** Opening RECORDS FOR THIS EXERCISE block **

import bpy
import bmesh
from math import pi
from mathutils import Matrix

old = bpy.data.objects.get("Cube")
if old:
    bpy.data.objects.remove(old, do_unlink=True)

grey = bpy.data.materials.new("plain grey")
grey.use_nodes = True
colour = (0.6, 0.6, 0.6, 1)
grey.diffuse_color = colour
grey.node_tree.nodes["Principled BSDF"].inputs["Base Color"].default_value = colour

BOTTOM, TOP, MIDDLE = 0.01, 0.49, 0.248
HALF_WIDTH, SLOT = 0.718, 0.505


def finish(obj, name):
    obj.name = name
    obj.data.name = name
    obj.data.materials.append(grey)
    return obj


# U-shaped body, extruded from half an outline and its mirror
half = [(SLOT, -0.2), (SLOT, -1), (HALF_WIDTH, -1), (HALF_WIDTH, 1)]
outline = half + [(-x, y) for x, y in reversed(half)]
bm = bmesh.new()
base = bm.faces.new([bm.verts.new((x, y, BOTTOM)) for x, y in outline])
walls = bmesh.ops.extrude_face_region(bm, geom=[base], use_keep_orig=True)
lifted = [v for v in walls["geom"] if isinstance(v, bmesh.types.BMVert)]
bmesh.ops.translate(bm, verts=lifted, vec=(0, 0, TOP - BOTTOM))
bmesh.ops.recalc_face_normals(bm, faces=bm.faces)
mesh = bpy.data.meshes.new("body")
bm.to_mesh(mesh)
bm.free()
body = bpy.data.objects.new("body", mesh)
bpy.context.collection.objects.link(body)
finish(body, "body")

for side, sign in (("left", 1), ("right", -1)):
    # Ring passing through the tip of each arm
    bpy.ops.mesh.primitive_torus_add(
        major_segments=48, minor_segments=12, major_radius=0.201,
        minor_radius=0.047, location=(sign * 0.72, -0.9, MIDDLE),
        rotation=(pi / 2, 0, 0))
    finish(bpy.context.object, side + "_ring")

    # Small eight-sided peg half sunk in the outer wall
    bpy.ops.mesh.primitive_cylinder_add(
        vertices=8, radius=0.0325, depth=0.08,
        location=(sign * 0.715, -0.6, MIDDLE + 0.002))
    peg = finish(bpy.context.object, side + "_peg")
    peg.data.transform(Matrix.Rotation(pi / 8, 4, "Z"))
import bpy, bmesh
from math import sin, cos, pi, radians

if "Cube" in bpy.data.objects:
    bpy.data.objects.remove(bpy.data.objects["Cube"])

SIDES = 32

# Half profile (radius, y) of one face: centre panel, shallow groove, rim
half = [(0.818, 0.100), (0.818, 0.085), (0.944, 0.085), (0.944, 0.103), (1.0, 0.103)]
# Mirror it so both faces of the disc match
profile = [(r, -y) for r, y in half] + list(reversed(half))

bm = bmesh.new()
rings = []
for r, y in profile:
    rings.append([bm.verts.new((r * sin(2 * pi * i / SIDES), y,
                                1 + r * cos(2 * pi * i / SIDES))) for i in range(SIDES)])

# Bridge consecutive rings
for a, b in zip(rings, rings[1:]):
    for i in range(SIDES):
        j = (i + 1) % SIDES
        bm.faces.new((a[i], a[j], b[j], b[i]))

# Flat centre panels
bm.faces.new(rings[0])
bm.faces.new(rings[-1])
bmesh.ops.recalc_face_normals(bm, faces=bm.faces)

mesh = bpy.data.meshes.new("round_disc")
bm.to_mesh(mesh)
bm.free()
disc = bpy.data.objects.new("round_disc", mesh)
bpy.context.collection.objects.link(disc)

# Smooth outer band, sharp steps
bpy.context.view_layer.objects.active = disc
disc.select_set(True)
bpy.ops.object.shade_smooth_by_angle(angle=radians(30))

** Closing RECORDS FOR THIS EXERCISE block **

§ REQUIRED WORK
Your task is to write out every record exactly.

§ REPLY
import bpy
import bmesh
from math import pi
from mathutils import Matrix

old = bpy.data.objects.get("Cube")
if old:
    bpy.data.objects.remove(old, do_unlink=True)

grey = bpy.data.materials.new("plain grey")
grey.use_nodes = True
colour = (0.6, 0.6, 0.6, 1)
grey.diffuse_color = colour
grey.node_tree.nodes["Principled BSDF"].inputs["Base Color"].default_value = colour

BOTTOM, TOP, MIDDLE = 0.01, 0.49, 0.248
HALF_WIDTH, SLOT = 0.718, 0.505


def finish(obj, name):
    obj.name = name
    obj.data.name = name
    obj.data.materials.append(grey)
    return obj


# U-shaped body, extruded from half an outline and its mirror
half = [(SLOT, -0.2), (SLOT, -1), (HALF_WIDTH, -1), (HALF_WIDTH, 1)]
outline = half + [(-x, y) for x, y in reversed(half)]
bm = bmesh.new()
base = bm.faces.new([bm.verts.new((x, y, BOTTOM)) for x, y in outline])
walls = bmesh.ops.extrude_face_region(bm, geom=[base], use_keep_orig=True)
lifted = [v for v in walls["geom"] if isinstance(v, bmesh.types.BMVert)]
bmesh.ops.translate(bm, verts=lifted, vec=(0, 0, TOP - BOTTOM))
bmesh.ops.recalc_face_normals(bm, faces=bm.faces)
mesh = bpy.data.meshes.new("body")
bm.to_mesh(mesh)
bm.free()
body = bpy.data.objects.new("body", mesh)
bpy.context.collection.objects.link(body)
finish(body, "body")

for side, sign in (("left", 1), ("right", -1)):
    # Ring passing through the tip of each arm
    bpy.ops.mesh.primitive_torus_add(
        major_segments=48, minor_segments=12, major_radius=0.201,
        minor_radius=0.047, location=(sign * 0.72, -0.9, MIDDLE),
        rotation=(pi / 2, 0, 0))
    finish(bpy.context.object, side + "_ring")

    # Small eight-sided peg half sunk in the outer wall
    bpy.ops.mesh.primitive_cylinder_add(
        vertices=8, radius=0.0325, depth=0.08,
        location=(sign * 0.715, -0.6, MIDDLE + 0.002))
    peg = finish(bpy.context.object, side + "_peg")
    peg.data.transform(Matrix.Rotation(pi / 8, 4, "Z"))
import bpy, bmesh
from math import sin, cos, pi, radians

if "Cube" in bpy.data.objects:
    bpy.data.objects.remove(bpy.data.objects["Cube"])

SIDES = 32

# Half profile (radius, y) of one face: centre panel, shallow groove, rim
half = [(0.818, 0.100), (0.818, 0.085), (0.944, 0.085), (0.944, 0.103), (1.0, 0.103)]
# Mirror it so both faces of the disc match
profile = [(r, -y) for r, y in half] + list(reversed(half))

bm = bmesh.new()
rings = []
for r, y in profile:
    rings.append([bm.verts.new((r * sin(2 * pi * i / SIDES), y,
                                1 + r * cos(2 * pi * i / SIDES))) for i in range(SIDES)])

# Bridge consecutive rings
for a, b in zip(rings, rings[1:]):
    for i in range(SIDES):
        j = (i + 1) % SIDES
        bm.faces.new((a[i], a[j], b[j], b[i]))

# Flat centre panels
bm.faces.new(rings[0])
bm.faces.new(rings[-1])
bmesh.ops.recalc_face_normals(bm, faces=bm.faces)

mesh = bpy.data.meshes.new("round_disc")
bm.to_mesh(mesh)
bm.free()
disc = bpy.data.objects.new("round_disc", mesh)
bpy.context.collection.objects.link(disc)

# Smooth outer band, sharp steps
bpy.context.view_layer.objects.active = disc
disc.select_set(True)
bpy.ops.object.shade_smooth_by_angle(angle=radians(30))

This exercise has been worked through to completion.